Page by Page Books
Read Books Online, for Free
The Haunted Bookshop Christopher Morley

Roger Raids the Ice-Box

Page 3 of 4

Table Of Contents: The Haunted Bookshop

Previous Page

Next Page

Previous Chapter

Next Chapter

More Books

"All right," said the bookseller amiably. "Miss Chapman, you take the book up with you and read it in bed if you want to. Are you a librocubicularist?"

Titania looked a little scandalized.

"It's all right, my dear," said Helen. "He only means are you fond of reading in bed. I've been waiting to hear him work that word into the conversation. He made it up, and he's immensely proud of it."

"Reading in bed?" said Titania. "What a quaint idea! Does any one do it? It never occurred to me. I'm sure when I go to bed I'm far too sleepy to think of such a thing."

"Run along then, both of you," said Roger. "Get your beauty sleep. I shan't be very late."

He meant it when he said it, but returning to his desk at the back of the shop his eye fell upon his private shelf of books which he kept there "to rectify perturbations" as Burton puts it. On this shelf there stood Pilgrim's Progress, Shakespeare, The Anatomy of Melancholy, The Home Book of Verse, George Herbert's Poems, The Notebooks of Samuel Butler, and Leaves of Grass. He took down The Anatomy of Melancholy, that most delightful of all books for midnight browsing. Turning to one of his favourite passages--"A Consolatory Digression, Containing the Remedies of All Manner of Discontents"--he was happily lost to all ticking of the clock, retaining only such bodily consciousness as was needful to dump, fill, and relight his pipe from time to time. Solitude is a dear jewel for men whose days are spent in the tedious this-and-that of trade. Roger was a glutton for his midnight musings. To such tried companions as Robert Burton and George Herbert he was wont to exonerate his spirit. It used to amuse him to think of Burton, the lonely Oxford scholar, writing that vast book to "rectify" his own melancholy.

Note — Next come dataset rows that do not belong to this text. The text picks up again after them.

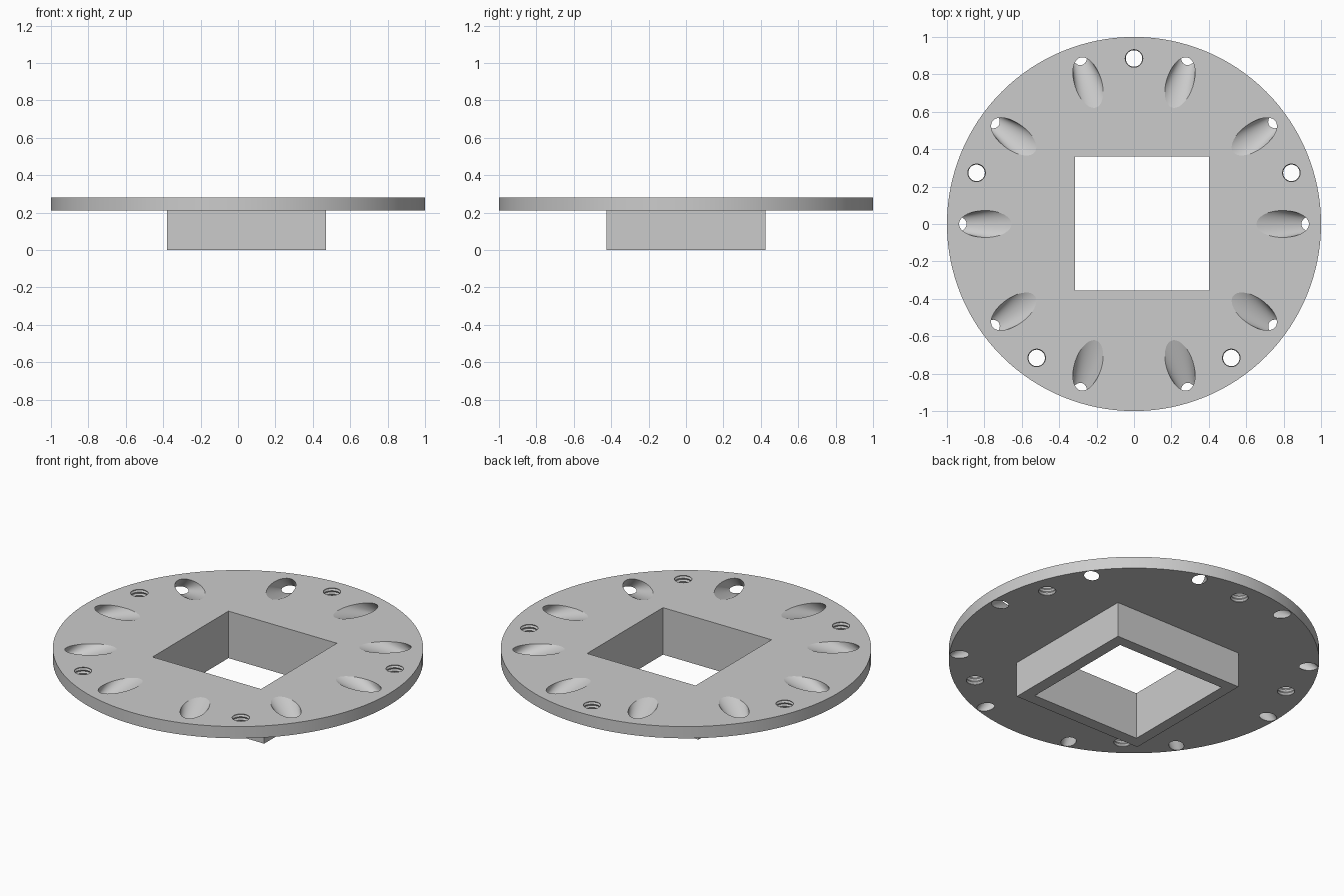
import bpy, bmesh
from math import radians, cos, sin, tau
from mathutils import Matrix

if "Cube" in bpy.data.objects:
    bpy.data.objects.remove(bpy.data.objects["Cube"], do_unlink=True)

BOTTOM, TOP = 0.21, 0.28

grey = bpy.data.materials.new("plain grey")
grey.use_nodes = True
grey.diffuse_color = (0.6, 0.6, 0.6, 1)
grey.node_tree.nodes["Principled BSDF"].inputs["Base Color"].default_value = (0.6, 0.6, 0.6, 1)


def loft(bm, rings, angle=0, segments=64):
    """Closed solid through horizontal ellipses (centre, radial, across, z), turned about z."""
    turn = Matrix.Rotation(radians(angle), 4, 'Z')
    loops = []
    for c, rx, ry, z in rings:
        loop = [bm.verts.new((c + rx * cos(tau * i / segments), ry * sin(tau * i / segments), z))
                for i in range(segments)]
        bmesh.ops.transform(bm, matrix=turn, verts=loop)
        loops.append(loop)
    for low, high in zip(loops, loops[1:]):
        for i in range(segments):
            j = (i + 1) % segments
            bm.faces.new((low[i], low[j], high[j], high[i]))
    bm.faces.new(loops[0][::-1])
    bm.faces.new(loops[-1])


def box(bm, x0, x1, y0, y1, z0, z1):
    verts = bmesh.ops.create_cube(bm, size=1)["verts"]
    bmesh.ops.scale(bm, vec=(x1 - x0, y1 - y0, z1 - z0), verts=verts)
    bmesh.ops.translate(bm, vec=((x0 + x1) / 2, (y0 + y1) / 2, (z0 + z1) / 2), verts=verts)


def finish(name, bm):
    bmesh.ops.recalc_face_normals(bm, faces=bm.faces)
    mesh = bpy.data.meshes.new(name)
    bm.to_mesh(mesh)
    bm.free()
    mesh.materials.append(grey)
    obj = bpy.data.objects.new(name, mesh)
    bpy.context.collection.objects.link(obj)
    return obj


def combine(target, tool, operation):
    mod = target.modifiers.new(operation.lower(), 'BOOLEAN')
    mod.operation, mod.object, mod.solver = operation, tool, 'EXACT'
    bpy.context.view_layer.objects.active = target
    bpy.ops.object.modifier_apply(modifier=mod.name)
    bpy.data.objects.remove(tool, do_unlink=True)


# Round plate
bm = bmesh.new()
loft(bm, [(0, 1, 1, BOTTOM), (0, 1, 1, TOP)], segments=128)
flange = finish("flange_plate", bm)

# Square collar under the plate, slightly off centre
bm = bmesh.new()
box(bm, -0.38, 0.47, -0.425, 0.425, 0, BOTTOM + 0.03)
combine(flange, finish("square_collar", bm), 'UNION')

# Square opening through plate and collar
bm = bmesh.new()
box(bm, -0.315, 0.40, -0.355, 0.36, -0.1, 0.4)
combine(flange, finish("square_opening", bm), 'DIFFERENCE')

# Ten slanted tapering slots and five ridged screw holes
bm = bmesh.new()
for k in range(10):
    rings = []
    for t in (-0.2, 1.2):
        rings.append((0.945 - 0.15 * t, 0.05 + 0.09 * t, 0.04 + 0.032 * t,
                      BOTTOM + (TOP - BOTTOM) * t))
    loft(bm, rings, 36 * k)
for k in range(5):
    rings = []
    for i in range(9):
        r = 0.050 if i % 2 else 0.044
        rings.append((0.885, r, r, BOTTOM - 0.005 + 0.01 * i))
    loft(bm, rings, 18 + 72 * k, 40)
combine(flange, finish("slots_and_screw_holes", bm), 'DIFFERENCE')

# Smooth the round walls, keep the rims crisp
bpy.ops.object.select_all(action='DESELECT')
flange.select_set(True)
bpy.context.view_layer.objects.active = flange
bpy.ops.object.shade_smooth_by_angle(angle=radians(12))
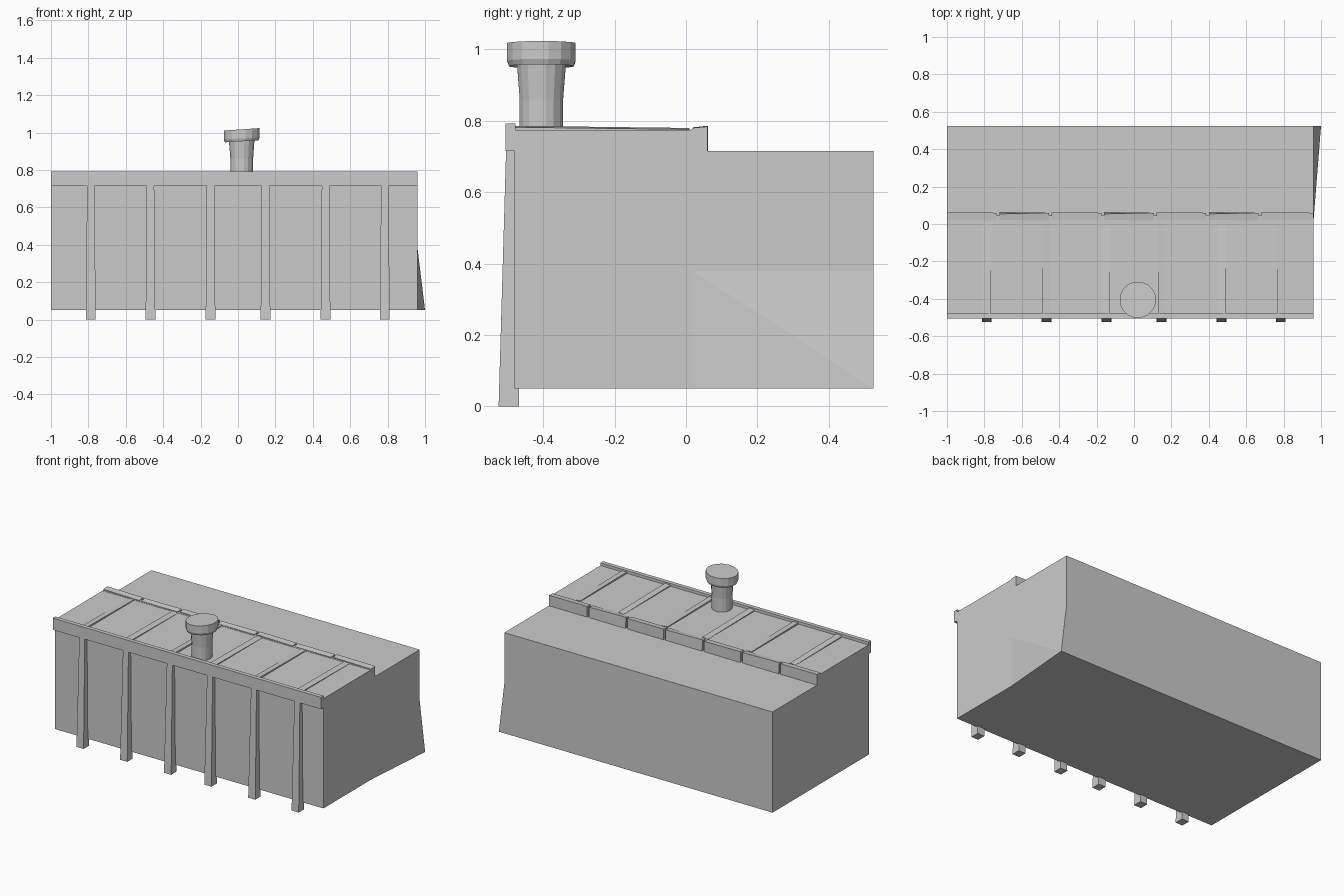
import bpy, bmesh, math
from mathutils import Matrix

if "Cube" in bpy.data.objects:
    bpy.data.objects.remove(bpy.data.objects["Cube"])


def make(name, verts, faces):
    me = bpy.data.meshes.new(name)
    me.from_pydata(verts, [], faces)
    bm = bmesh.new()
    bm.from_mesh(me)
    bmesh.ops.recalc_face_normals(bm, faces=bm.faces)
    bm.to_mesh(me)
    bm.free()
    ob = bpy.data.objects.new(name, me)
    bpy.context.collection.objects.link(ob)
    return ob


def prism(name, a, b):
    """Solid lofted between two matching point loops."""
    n = len(a)
    sides = [(i, (i + 1) % n, n + (i + 1) % n, n + i) for i in range(n)]
    return make(name, a + b, sides + [tuple(range(n)), tuple(range(n, 2 * n))])


def rect(x0, x1, y0, y1, z):
    return [(x0, y0, z), (x1, y0, z), (x1, y1, z), (x0, y1, z)]


def box(name, x0, x1, y0, y1, z0, z1):
    return prism(name, rect(x0, x1, y0, y1, z0), rect(x0, x1, y0, y1, z1))


# Stepped body; its lower back right corner flares outward
prof = [(-.48, .05), (.02, .05), (.525, .05), (.525, .38), (.525, .715),
        (.02, .715), (.02, .775), (-.48, .775), (.02, .38)]
verts = [(-1, y, z) for y, z in prof]
verts += [(1.0 if i == 2 else .96, y, z) for i, (y, z) in enumerate(prof)]
faces = [(i, (i + 1) % 8, 9 + (i + 1) % 8, 9 + i) for i in range(8)]
for o in (0, 9):
    faces += [tuple(o + i for i in (0, 1, 8, 5, 6, 7)),
              (o + 1, o + 2, o + 8), (o + 2, o + 3, o + 8),
              tuple(o + i for i in (8, 3, 4, 5))]
make("body", verts, faces)

# Front eave beam
box("eave_beam", -1, .96, -.505, -.478, .715, .793)

# Six splayed front posts, each continued over the roof by a thin batten
for i, x in enumerate((-.787, -.468, -.147, .147, .468, .785)):
    w = .02
    prism("front_post_%d" % i,
          rect(x - .026, x + .026, -.525, -.468, 0),
          rect(x - w, x + w, -.504, -.475, .72))
    s = .004 * (-1) ** i
    prism("roof_batten_%d" % i,
          [(x - w, -.479, .774), (x + w, -.479, .774),
           (x + w, -.479, .784 + s / 2), (x - w, -.479, .784 - s / 2)],
          [(x - w, .01, .774), (x + w, .01, .774),
           (x + w, .01, .778 + s / 2), (x - w, .01, .778 - s / 2)])

# Row of seven uneven ridge tiles along the roof's back edge
for i in range(7):
    x0 = -1 + .28 * i
    x1 = x0 + (.28 if i == 6 else .266)
    d = .008 * (i % 2)
    prism("ridge_tile_%d" % i,
          [(x0, .02, .715), (x0, .062, .715), (x0, .062 - d, .786), (x0, .022, .782 - d / 2)],
          [(x1, .02, .715), (x1, .060, .715), (x1, .060, .784), (x1, .018, .780)])
box("ridge_backing", -1, .96, .012, .045, .716, .776)

# Chimney with flared neck and tilted cap
rings = [(.062, .77, 0), (.062, .86, 0), (.070, .962, .1),
         (.092, .953, .06), (.098, .968, .06), (.098, 1.017, .07)]
bm = bmesh.new()
n = 16
loops = []
for r, z, tilt in rings:
    loop = []
    for k in range(n):
        a = 2 * math.pi * (k + .5) / n
        px, py = r * math.cos(a), r * math.sin(a)
        loop.append(bm.verts.new((.02 + px, -.405 + py, z + px * tilt)))
    loops.append(loop)
for lo, hi in zip(loops, loops[1:]):
    for k in range(n):
        j = (k + 1) % n
        bm.faces.new((lo[k], lo[j], hi[j], hi[k]))
bm.faces.new(loops[0][::-1])
bm.faces.new(loops[-1])
bmesh.ops.recalc_face_normals(bm, faces=bm.faces)
me = bpy.data.meshes.new("chimney")
bm.to_mesh(me)
bm.free()
bpy.context.collection.objects.link(bpy.data.objects.new("chimney", me))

Tired of reading? Add this page to your Bookmarks or Favorites and finish it later.

By and by, turning over the musty old pages, he came to the following, on Sleep--

The fittest time is two or three hours after supper, whenas the meat is now settled at the bottom of the stomach, and 'tis good to lie on the right side first, because at that site the liver doth rest under the stomach, not molesting any way, but heating him as a fire doth a kettle, that is put to it. After the first sleep 'tis not amiss to lie on the left side, that the meat may the better descend, and sometimes again on the belly, but never on the back. Seven or eight hours is a competent time for a melancholy man to rest----

In that case, thought Roger, it's time for me to be turning in. He looked at his watch, and found it was half-past twelve. He switched off his light and went back to the kitchen quarters to tend the furnace.

I hesitate to touch upon a topic of domestic bitterness, but candor compels me to say that Roger's evening vigils invariably ended at the ice-box. There are two theories as to this subject of ice-box plundering, one of the husband and the other of the wife. Husbands are prone to think (in their simplicity) that if they take a little of everything palatable they find in the refrigerator, but thus distributing their forage over the viands the general effect of the depradation will be almost unnoticeable. Whereas wives say (and Mrs. Mifflin had often explained to Roger) that it is far better to take all of any one dish than a little of each; for the latter course is likely to diminish each item below the bulk at which it is still useful as a left-over. Roger, however, had the obstinate viciousness of all good husbands, and he knew the delights of cold provender by heart. Many a stewed prune, many a mess of string beans or naked cold boiled potato, many a chicken leg, half apple pie, or sector of rice pudding, had perished in these midnight festivals. He made it a point of honour never to eat quite all of the dish in question, but would pass with unabated zest from one to another. This habit he had sternly repressed during the war, but Mrs. Mifflin had noticed that since the armistice he had resumed it with hearty violence. This is a custom which causes the housewife to be confronted the next morning with a tragical vista of pathetic scraps. Two slices of beet in a little earthenware cup, a sliver of apple pie one inch wide, three prunes lowly nestling in a mere trickle of their own syrup, and a tablespoonful of stewed rhubarb where had been one of those yellow basins nearly full--what can the most resourceful kitcheneer do with these oddments? This atrocious practice cannot be too bitterly condemned.

Page 3 of 4 Previous Page   Next Page
Who's On Your Reading List?
Read Classic Books Online for Free at
Page by Page Books.TM
The Haunted Bookshop
Christopher Morley

Home | More Books | About Us | Copyright 2004